**Task brief**
The stretch from the line with "0.03, 1.902, 1.912)" through the line with "0.032, 0.935, 0.96)" in the records below: write it out exactly, and nothing else.
--- START ---
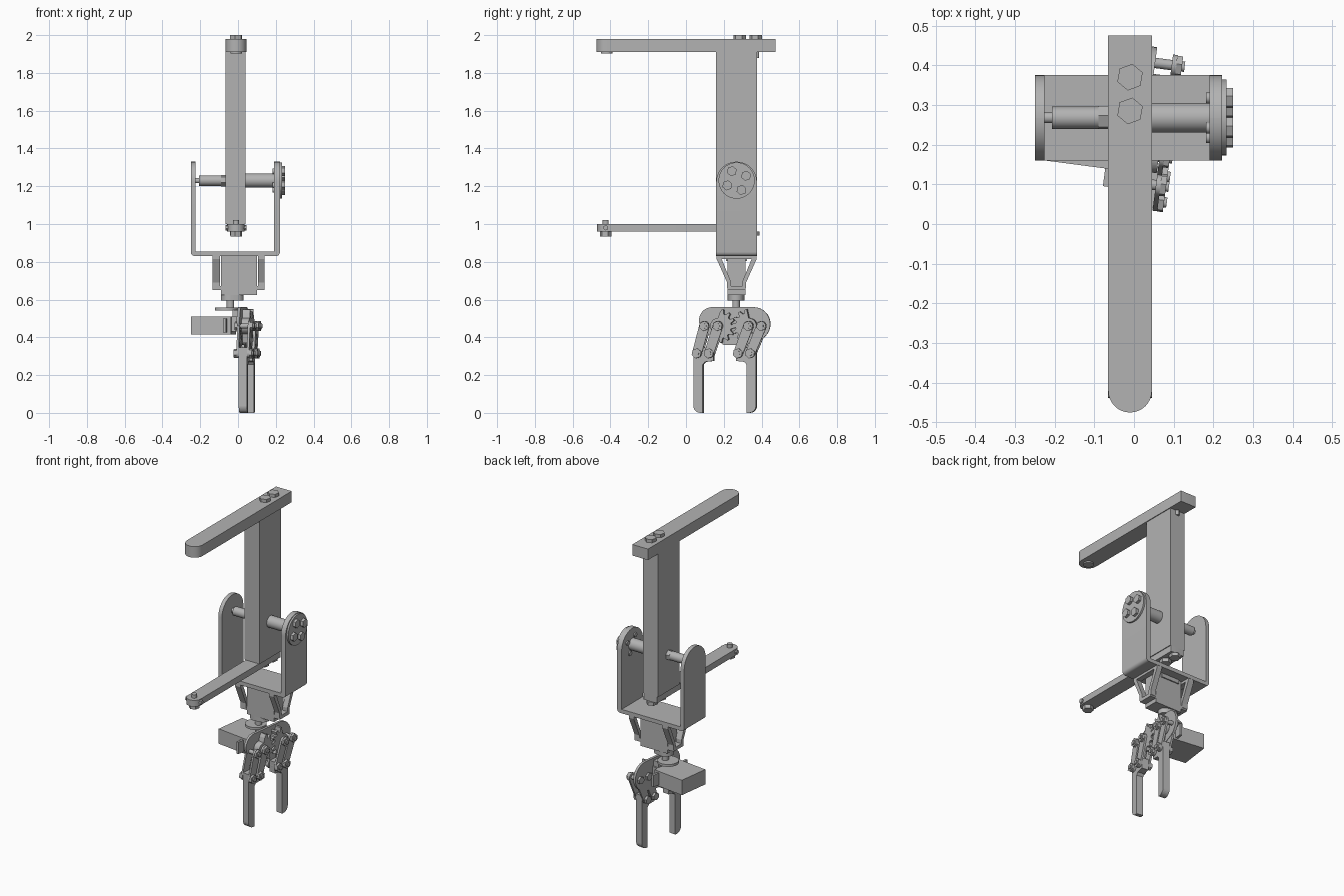
import bpy, bmesh, math
from mathutils import Matrix, Vector
from mathutils.geometry import convex_hull_2d

old = bpy.data.objects.get("Cube")
if old:
    bpy.data.objects.remove(old)

grey = bpy.data.materials.new("plain grey")
grey.use_nodes = True
COLOUR = (0.45, 0.45, 0.45, 1)
grey.diffuse_color = COLOUR
grey.node_tree.nodes["Principled BSDF"].inputs["Base Color"].default_value = COLOUR

# Axis maps: profile (u, v) and extrusion w to world space
AXES = {"x": lambda u, v, w: (w, u, v),
        "y": lambda u, v, w: (u, w, v),
        "z": lambda u, v, w: (u, v, w)}


def finish(name, bm, smooth=False):
    bmesh.ops.recalc_face_normals(bm, faces=bm.faces)
    mesh = bpy.data.meshes.new(name)
    bm.to_mesh(mesh)
    bm.free()
    mesh.materials.append(grey)
    ob = bpy.data.objects.new(name, mesh)
    bpy.context.collection.objects.link(ob)
    if smooth:
        bpy.ops.object.select_all(action="DESELECT")
        ob.select_set(True)
        bpy.context.view_layer.objects.active = ob
        bpy.ops.object.shade_smooth_by_angle(angle=math.radians(30))
    return ob


def extrude_bm(points, axis, lo, hi):
    bm = bmesh.new()
    f = AXES[axis]
    a = [bm.verts.new(f(u, v, lo)) for u, v in points]
    b = [bm.verts.new(f(u, v, hi)) for u, v in points]
    bm.faces.new(a)
    bm.faces.new(b)
    n = len(points)
    for i in range(n):
        bm.faces.new((a[i], a[(i + 1) % n], b[(i + 1) % n], b[i]))
    return bm


def prism(name, points, axis, lo, hi, smooth=False):
    return finish(name, extrude_bm(points, axis, lo, hi), smooth)


def box(name, x, y, z):
    return prism(name, [(x[0], y[0]), (x[1], y[0]), (x[1], y[1]), (x[0], y[1])], "z", *z)


def ring(u, v, r, sides=32, turn=0):
    return [(u + r * math.cos(turn + math.tau * i / sides),
             v + r * math.sin(turn + math.tau * i / sides)) for i in range(sides)]


def rod(name, axis, u, v, r, lo, hi):
    return prism(name, ring(u, v, r), axis, lo, hi, True)


def hexagon(name, axis, u, v, r, lo, hi):
    return prism(name, ring(u, v, r, 6, 0.35), axis, lo, hi)


def hull(name, circles, axis, lo, hi):
    """Plate wrapped tightly round a set of circles (u, v, radius)."""
    pts = [Vector(p) for c in circles for p in ring(*c)]
    return prism(name, [pts[i] for i in convex_hull_2d(pts)], axis, lo, hi, True)


# Post with its upper arm and lower arm
MID = -0.01
hull("upper_arm", [(MID, -0.42, 0.055), (-0.064, 0.474, 0.001), (0.044, 0.474, 0.001)], "z", 1.91, 1.98)
rod("upper_arm_socket", "z", MID, -0.42, 0.03, 1.902, 1.912)
box("post", (-0.065, 0.04), (0.16, 0.375), (1.0, 1.91))
hull("lower_arm", [(MID, -0.425, 0.045), (-0.058, 0.374, 0.001), (0.034, 0.374, 0.001)], "z", 0.96, 1.0)
for y in (0.285, 0.37):
    hexagon("upper_bolt", "z", MID, y, 0.034, 1.98, 2.0)
    hexagon("lower_bolt", "z", MID, y - 0.015, 0.034, 0.938, 0.96)
rod("upper_bolt_end", "z", MID, 0.375, 0.012, 1.88, 1.91)
hexagon("arm_end_nut", "z", MID, -0.425, 0.032, 0.935, 0.96)
rod("arm_end_pin", "z", MID, -0.425, 0.016, 0.96, 1.022)
hexagon("arm_side_bolt", "x", -0.425, 0.98, 0.014, -0.065, 0.045)

# Fork bracket with round tops and softened bottom corners
fork_profile = [(-0.25, 0.83), (0.222, 0.83), (0.222, 1.33), (0.19, 1.33),
                (0.19, 0.855), (-0.225, 0.855), (-0.225, 1.33), (-0.25, 1.33)]
fork = extrude_bm(fork_profile, "y", 0.16, 0.375)


def round_edges(bm, test, offset, segments):
    edges = [e for e in bm.edges if test(e.verts[0].co, e.verts[1].co)]
    bmesh.ops.bevel(bm, geom=edges, offset=offset, segments=segments,
                    profile=0.5, affect="EDGES", clamp_overlap=False)


round_edges(fork, lambda a, b: min(a.z, b.z) > 1.32 and abs(a.y - b.y) < 0.001, 0.107, 14)
round_edges(fork, lambda a, b: max(a.z, b.z) < 0.84 and abs(a.x - b.x) < 0.001, 0.022, 5)
finish("fork_bracket", fork, True)

# Shoulder axle, flange and hub
AY, AZ = 0.268, 1.23
rod("axle_tip", "x", AY, AZ, 0.014, -0.23, -0.205)
rod("axle_short_side", "x", AY, AZ, 0.028, -0.207, -0.09)
hexagon("axle_collar", "x", AY, AZ, 0.031, -0.09, -0.065)
rod("axle_long_side", "x", AY, AZ, 0.037, 0.04, 0.19)
rod("hub_disc", "x", AY, AZ, 0.096, 0.222, 0.233)
for i in range(4):
    a = math.radians(27 + 90 * i)
    u, v = AY + 0.056 * math.cos(a), AZ + 0.056 * math.sin(a)
    hexagon("hub_bolt", "x", u, v, 0.027, 0.233, 0.25)
    rod("hub_bolt_end", "x", u, v, 0.014, 0.182, 0.19)

# Wrist motor held between sloping struts
box("wrist_motor", (-0.09, 0.10), (0.22, 0.315), (0.67, 0.83))
box("wrist_motor_label_plate", (-0.07, 0.06), (0.213, 0.322), (0.805, 0.83))
for lo, hi in ((-0.135, -0.095), (0.105, 0.14)):
    for s in (-1, 1):
        strut = [(0.268 + s * d, z) for d, z in
                 ((0.106, 0.83), (0.106, 0.815), (0.05, 0.69), (0.05, 0.66), (0.03, 0.66), (0.03, 0.695), (0.086, 0.83))]
        prism("wrist_strut", strut, "x", lo, hi)
    box("strut_cap", (lo, hi), (0.165, 0.371), (0.815, 0.831))
box("wrist_plate", (-0.135, 0.14), (0.22, 0.315), (0.65, 0.672))
box("wrist_gearbox", (-0.09, 0.10), (0.22, 0.315), (0.625, 0.65))
hull("wrist_collar", [(-0.045, 0.265, 0.045), (-0.01, 0.265, 0.04)], "z", 0.595, 0.625)
rod("wrist_shaft", "z", -0.04, 0.265, 0.02, 0.555, 0.6)
rod("wrist_horn", "z", -0.06, 0.265, 0.062, 0.543, 0.558)

# Gripper, built square and then turned slightly about the vertical
before = set(bpy.context.scene.objects)
hull("gripper_plate", [(0.135, 0.49, 0.07), (0.355, 0.47, 0.09), (0.2, 0.372, 0.012), (0.3, 0.372, 0.012)],
     "x", -0.036, -0.02)


def gear(name, u, v, facing, phase):
    pts = []
    for i in range(56):
        a = math.tau * i / 56
        toothed = math.cos(a - facing) > 0.1
        r = (0.09 if (i + phase) % 4 < 2 else 0.07) if toothed else 0.042
        pts.append((u + r * math.cos(a), v + r * math.sin(a)))
    prism(name, pts, "x", -0.02, 0.02)


gear("front_gear", 0.172, 0.46, 0, 1)
gear("back_gear", 0.335, 0.46, math.pi, 1)

# Parallel links: top pivot y and bottom pivot y
for name, top, low in (("front_outer", 0.10, 0.06), ("front_inner", 0.172, 0.125),
                       ("back_inner", 0.335, 0.28), ("back_outer", 0.405, 0.345)):
    for lo, hi in ((0.022, 0.034), (-0.034, -0.022)):
        hull(name + "_link", [(top, 0.46, 0.027), (low, 0.315, 0.025)], "x", lo, hi)
    for y, z in ((top, 0.46), (low, 0.315)):
        rod(name + "_pin", "x", y, z, 0.013, -0.045, 0.055)
        hexagon(name + "_bolt", "x", y, z, 0.027, 0.034, 0.048)
        hexagon(name + "_nut", "x", y, z, 0.024, -0.05, -0.034)

# Fingers mirrored across the gripper
C = 0.2075
half = [(0.167, 0.345), (0.06, 0.345), (0.06, 0.275), (0.105, 0.27), (0.117, 0.255), (0.117, 0.0), (0.13, 0.0)]
half += [(0.13 + 0.037 * math.sin(t * math.pi / 12), 0.037 - 0.037 * math.cos(t * math.pi / 12))
         for t in range(1, 7)]
for name, s in (("front_finger", -1), ("back_finger", 1)):
    prism(name, [(C + s * u, v) for u, v in half], "x", -0.022, 0.022)

# Gripper motor and its mounts
box("gripper_motor", (-0.289, -0.075), (0.125, 0.325), (0.415, 0.51))
box("motor_ears", (-0.11, -0.095), (0.08, 0.37), (0.425, 0.50))
box("motor_mount", (-0.075, -0.036), (0.15, 0.3), (0.43, 0.51))
box("horn_bracket", (-0.075, -0.036), (0.2, 0.29), (0.51, 0.545))

# Turn the whole gripper
turn = (Matrix.Translation((0.047, 0.205, 0)) @ Matrix.Rotation(math.radians(-7.5), 4, "Z")
        @ Matrix.Translation((0, -0.205, 0)))
for ob in set(bpy.context.scene.objects) - before:
    ob.data.transform(turn)
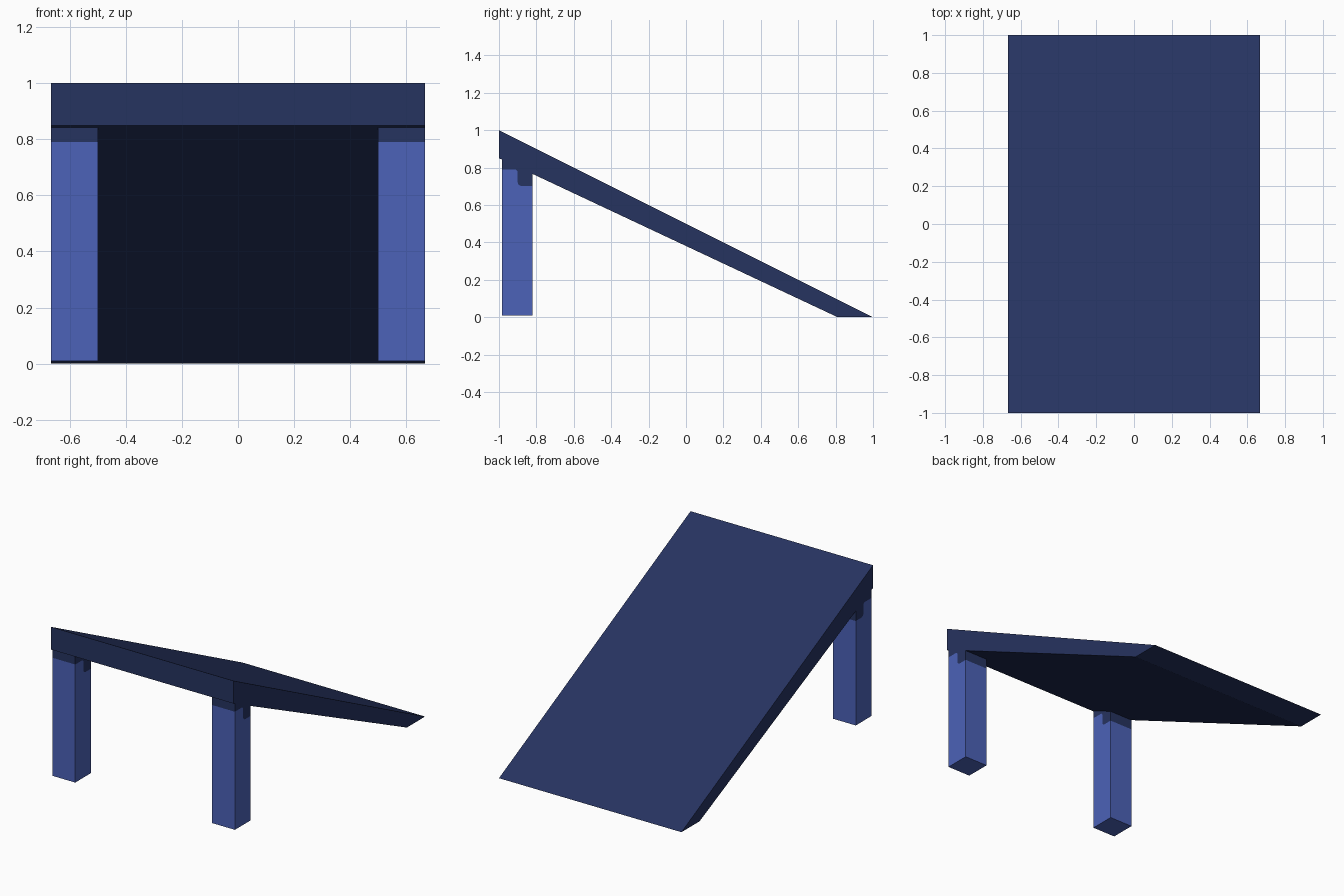
import bpy
import bmesh

cube = bpy.data.objects.get("Cube")
if cube:
    bpy.data.objects.remove(cube, do_unlink=True)


def linear(c):
    c /= 255
    return c / 12.92 if c <= 0.04045 else ((c + 0.055) / 1.055) ** 2.4


def make_material(name, rgb):
    color = [linear(c) for c in rgb] + [1]
    mat = bpy.data.materials.new(name)
    mat.use_nodes = True
    mat.diffuse_color = color
    mat.node_tree.nodes["Principled BSDF"].inputs["Base Color"].default_value = color
    return mat


navy = make_material("navy_blue", (38, 51, 96))
blue = make_material("mid_blue", (76, 98, 184))


def extrude_profile(name, profile, x0, x1, mat):
    """Sweep a (y, z) outline along x into a closed solid."""
    bm = bmesh.new()
    face = bm.faces.new([bm.verts.new((x0, y, z)) for y, z in profile])
    result = bmesh.ops.extrude_face_region(bm, geom=[face])
    verts = [v for v in result["geom"] if isinstance(v, bmesh.types.BMVert)]
    bmesh.ops.translate(bm, verts=verts, vec=(x1 - x0, 0, 0))
    bmesh.ops.recalc_face_normals(bm, faces=bm.faces)
    mesh = bpy.data.meshes.new(name)
    bm.to_mesh(mesh)
    bm.free()
    mesh.materials.append(mat)
    obj = bpy.data.objects.new(name, mesh)
    bpy.context.collection.objects.link(obj)
    return obj


HALF, INNER = 0.667, 0.5
FRONT, BACK = -0.985, -0.82
FOOT = 0.81
LIP = 0.85


def underside(y):
    return LIP * (FOOT - y) / (FOOT + 1)


# Sloping ramp slab with a vertical front edge
extrude_profile("ramp_slab", [(-1, LIP), (-1, 1), (1, 0), (FOOT, 0)], -HALF, HALF, navy)

# Stepped, rounded boundary between each post and its dark cap
step = [(FRONT, 0.79), (-0.91, 0.79), (-0.9, 0.78), (-0.9, 0.72),
        (-0.895, 0.707), (-0.88, 0.70), (BACK, 0.70)]
cap = step + [(BACK, underside(BACK)), (FRONT, underside(FRONT))]
post = step + [(BACK, 0.01), (FRONT, 0.01)]

# Square support posts with caps, one on each side
for side, x0, x1 in (("left", INNER, HALF), ("right", -HALF, -INNER)):
    extrude_profile(side + "_post", post, x0, x1, blue)
    extrude_profile(side + "_post_cap", cap, x0, x1, navy)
--- END ---
**Final answer**
rod("upper_arm_socket", "z", MID, -0.42, 0.03, 1.902, 1.912)
box("post", (-0.065, 0.04), (0.16, 0.375), (1.0, 1.91))
hull("lower_arm", [(MID, -0.425, 0.045), (-0.058, 0.374, 0.001), (0.034, 0.374, 0.001)], "z", 0.96, 1.0)
for y in (0.285, 0.37):
    hexagon("upper_bolt", "z", MID, y, 0.034, 1.98, 2.0)
    hexagon("lower_bolt", "z", MID, y - 0.015, 0.034, 0.938, 0.96)
rod("upper_bolt_end", "z", MID, 0.375, 0.012, 1.88, 1.91)
hexagon("arm_end_nut", "z", MID, -0.425, 0.032, 0.935, 0.96)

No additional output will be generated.